Bullet train rails fare worse after crash

Updated: 2011-08-02 07:33

By Shi Jing and Xin Dingding (China Daily)

Twitter Facebook Myspace Yahoo! Linkedin Mixx

SHANGHAI - Partly because of a string of malfunctions and the July 23 train crash in Wenzhou, the Beijing-Shanghai high-speed railway was not as popular in its first month of operation as many had expected.

In a news release on Monday, the Ministry of Railways said the railway had transported 5.26 million passengers from July 1 to July 31, or 170,000 passengers a day on average.

And an average of 179 trains - including both those that run at 200 km/h and at 300 km/h trains - were on the line every day, and the trains had an occupancy rate of 107 percent, the ministry said.

To many who traveled, that last figure no doubt seems puzzling. How, after all, could carriages that were often half empty have been 107 percent occupied?

Zhao Jian, professor at Beijing Jiaotong University, said the figure is not a good reflection of reality.

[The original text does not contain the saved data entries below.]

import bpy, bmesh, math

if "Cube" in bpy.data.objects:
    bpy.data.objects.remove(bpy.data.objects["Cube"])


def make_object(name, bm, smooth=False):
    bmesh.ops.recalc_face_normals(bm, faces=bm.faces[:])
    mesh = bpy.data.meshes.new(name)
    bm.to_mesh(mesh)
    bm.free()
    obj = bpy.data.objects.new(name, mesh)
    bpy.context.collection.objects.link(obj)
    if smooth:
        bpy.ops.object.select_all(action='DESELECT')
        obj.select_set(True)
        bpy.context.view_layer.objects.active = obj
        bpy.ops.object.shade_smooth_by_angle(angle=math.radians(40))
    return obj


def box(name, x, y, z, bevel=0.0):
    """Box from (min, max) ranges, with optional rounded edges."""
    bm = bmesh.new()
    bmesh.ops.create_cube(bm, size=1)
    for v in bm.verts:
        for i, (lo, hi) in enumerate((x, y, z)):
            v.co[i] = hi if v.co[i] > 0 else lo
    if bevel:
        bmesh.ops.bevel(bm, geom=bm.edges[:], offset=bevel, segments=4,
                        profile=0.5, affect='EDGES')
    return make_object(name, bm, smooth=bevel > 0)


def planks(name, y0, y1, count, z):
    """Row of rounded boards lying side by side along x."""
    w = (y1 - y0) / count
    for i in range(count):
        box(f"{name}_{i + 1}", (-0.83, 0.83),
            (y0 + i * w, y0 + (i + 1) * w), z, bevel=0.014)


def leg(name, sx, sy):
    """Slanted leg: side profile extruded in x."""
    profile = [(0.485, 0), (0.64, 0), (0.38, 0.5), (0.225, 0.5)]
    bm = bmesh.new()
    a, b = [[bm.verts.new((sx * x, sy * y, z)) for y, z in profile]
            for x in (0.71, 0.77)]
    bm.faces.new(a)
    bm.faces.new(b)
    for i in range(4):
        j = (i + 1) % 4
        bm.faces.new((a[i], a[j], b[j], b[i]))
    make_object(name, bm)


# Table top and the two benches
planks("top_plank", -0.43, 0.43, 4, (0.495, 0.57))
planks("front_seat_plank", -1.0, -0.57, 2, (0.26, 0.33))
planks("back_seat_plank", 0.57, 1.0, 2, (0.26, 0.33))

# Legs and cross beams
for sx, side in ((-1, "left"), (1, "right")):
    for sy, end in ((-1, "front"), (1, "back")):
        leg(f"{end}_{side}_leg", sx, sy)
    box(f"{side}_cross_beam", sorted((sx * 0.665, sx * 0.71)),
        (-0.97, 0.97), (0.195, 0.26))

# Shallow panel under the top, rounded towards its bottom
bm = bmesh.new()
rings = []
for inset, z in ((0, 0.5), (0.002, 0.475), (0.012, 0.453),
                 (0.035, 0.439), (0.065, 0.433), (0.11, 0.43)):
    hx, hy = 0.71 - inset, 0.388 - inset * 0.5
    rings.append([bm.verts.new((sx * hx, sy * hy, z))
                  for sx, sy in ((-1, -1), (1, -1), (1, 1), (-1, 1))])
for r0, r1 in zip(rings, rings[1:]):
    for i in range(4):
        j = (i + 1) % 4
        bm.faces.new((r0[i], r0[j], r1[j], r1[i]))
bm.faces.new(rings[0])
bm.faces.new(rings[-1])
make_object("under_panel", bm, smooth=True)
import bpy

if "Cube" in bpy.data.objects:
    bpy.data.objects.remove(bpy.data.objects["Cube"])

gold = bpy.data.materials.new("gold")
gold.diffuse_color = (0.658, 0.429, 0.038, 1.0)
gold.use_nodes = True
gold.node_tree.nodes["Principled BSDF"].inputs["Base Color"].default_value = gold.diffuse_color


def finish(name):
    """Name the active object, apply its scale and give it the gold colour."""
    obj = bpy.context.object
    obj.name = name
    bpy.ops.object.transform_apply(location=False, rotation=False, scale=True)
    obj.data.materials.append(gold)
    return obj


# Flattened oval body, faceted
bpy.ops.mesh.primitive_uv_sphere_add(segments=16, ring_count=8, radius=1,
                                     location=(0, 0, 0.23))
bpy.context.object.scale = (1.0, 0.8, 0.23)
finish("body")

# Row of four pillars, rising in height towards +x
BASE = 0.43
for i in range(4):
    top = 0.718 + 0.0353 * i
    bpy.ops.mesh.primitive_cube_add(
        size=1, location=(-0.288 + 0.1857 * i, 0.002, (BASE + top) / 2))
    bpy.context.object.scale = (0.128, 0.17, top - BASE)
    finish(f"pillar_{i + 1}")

He accounted for it by noting that a seat aboard one of the trains would be said to have a 200 percent occupancy rate if one passenger had sat in it from Beijing to Tianjin and then another passenger had occupied the same seat from Suzhou to Shanghai.

"But according to other indexes popular with foreign railway companies, this seat is being used less than 20 percent of the time," Zhao said.

Besides the high-speed line running between Beijing and Shanghai, there is an older line that has long taken trains on that route. If that old railway is taken into account, then records show that an average of 254,000 passengers took the trains that run between the two cities every day in July. That number was up by 94,000, or by 58.8 percent, from what it had been in the same period of 2010, it said.

Despite the impressiveness of those figures, travelers will find, perhaps to their surprise, that they will have little trouble buying tickets to ride the 1,318-km-long high-speed rail line.

By 7:30 pm on Monday, a passengers could still buy 754 second-class tickets and 148 first-class tickets for a high-speed train that is to leave from Shanghai for Beijing on Tuesday afternoon, according to the China Railway Customer Service Center's website. The train contains 1,066 seats.

By the same time, travelers could still get 178 second-class tickets and 124 first-class tickets for the G2, one of the most popular trains going from Shanghai to Beijing.

An employee at a ticket agency in Shanghai's Central Jinling Road, who requested anonymity, told China Daily that train tickets on the high-speed railway are not difficult to buy. She said that is the case throughout all of Shanghai.

"You can easily get one today if you plan to set off tomorrow," she said.

The story was different for those who want to travel by air between Shanghai and Beijing.

Luo Zhuping, board secretary of China Eastern Airlines, said seats on the company's flights on that route are selling well; 90 percent of them continue to be occupied.

"We saw our best sales performance last summer because of the Expo 2010 Shanghai," Luo said. "But we are achieving almost similar results this year."

The situation was different in the first week after the Beijing-Shanghai high-speed train began operating. The airline then saw the number of travelers using its service fall by 20 percent and began offering generous discounts to draw in more passengers. Few such incentives are being given now, he said.

Still, passengers have not totally abandoned high-speed rails in the days following the Wenzhou train crash, which has killed 40 passengers and injured 191.

Xia Jinou, a postgraduate student from Central Conservatory of Music, took the Beijing-Shanghai high-speed railway twice this past week to go to a performance in Jinan, Shandong province.

"The train tickets cost only 185 yuan ($29) each, while the cheapest air ticket costs around 500 yuan," she said. "And the high-speed train arrives only 30 minutes later than the plane."

"Although I was a little bit worried because of the train crash that happened four days ago, I still had to take a train because I had booked a ticket only days before."

She said she will perform in Jinan regularly in the future and, since accidents are uncommon, will continue to travel by train.


Double vision

Prosperous Hangzhou banks on creative energies to bridge traditional and modern sectors

Minding matters
A touch of glass
No longer going by the book

European Edition


Carrier set for maiden voyage

China is refitting an obsolete aircraft carrier bought from Ukraine for research and training purposes.

Pulling heart strings

The 5,000-year-old guqin holds a special place for both european and Chinese music lovers

Fit to a tea

Sixth-generation member of tea family brews up new ideas to modernize a time-honored business

Going the distance
Turning up the heat
Ciao, Yao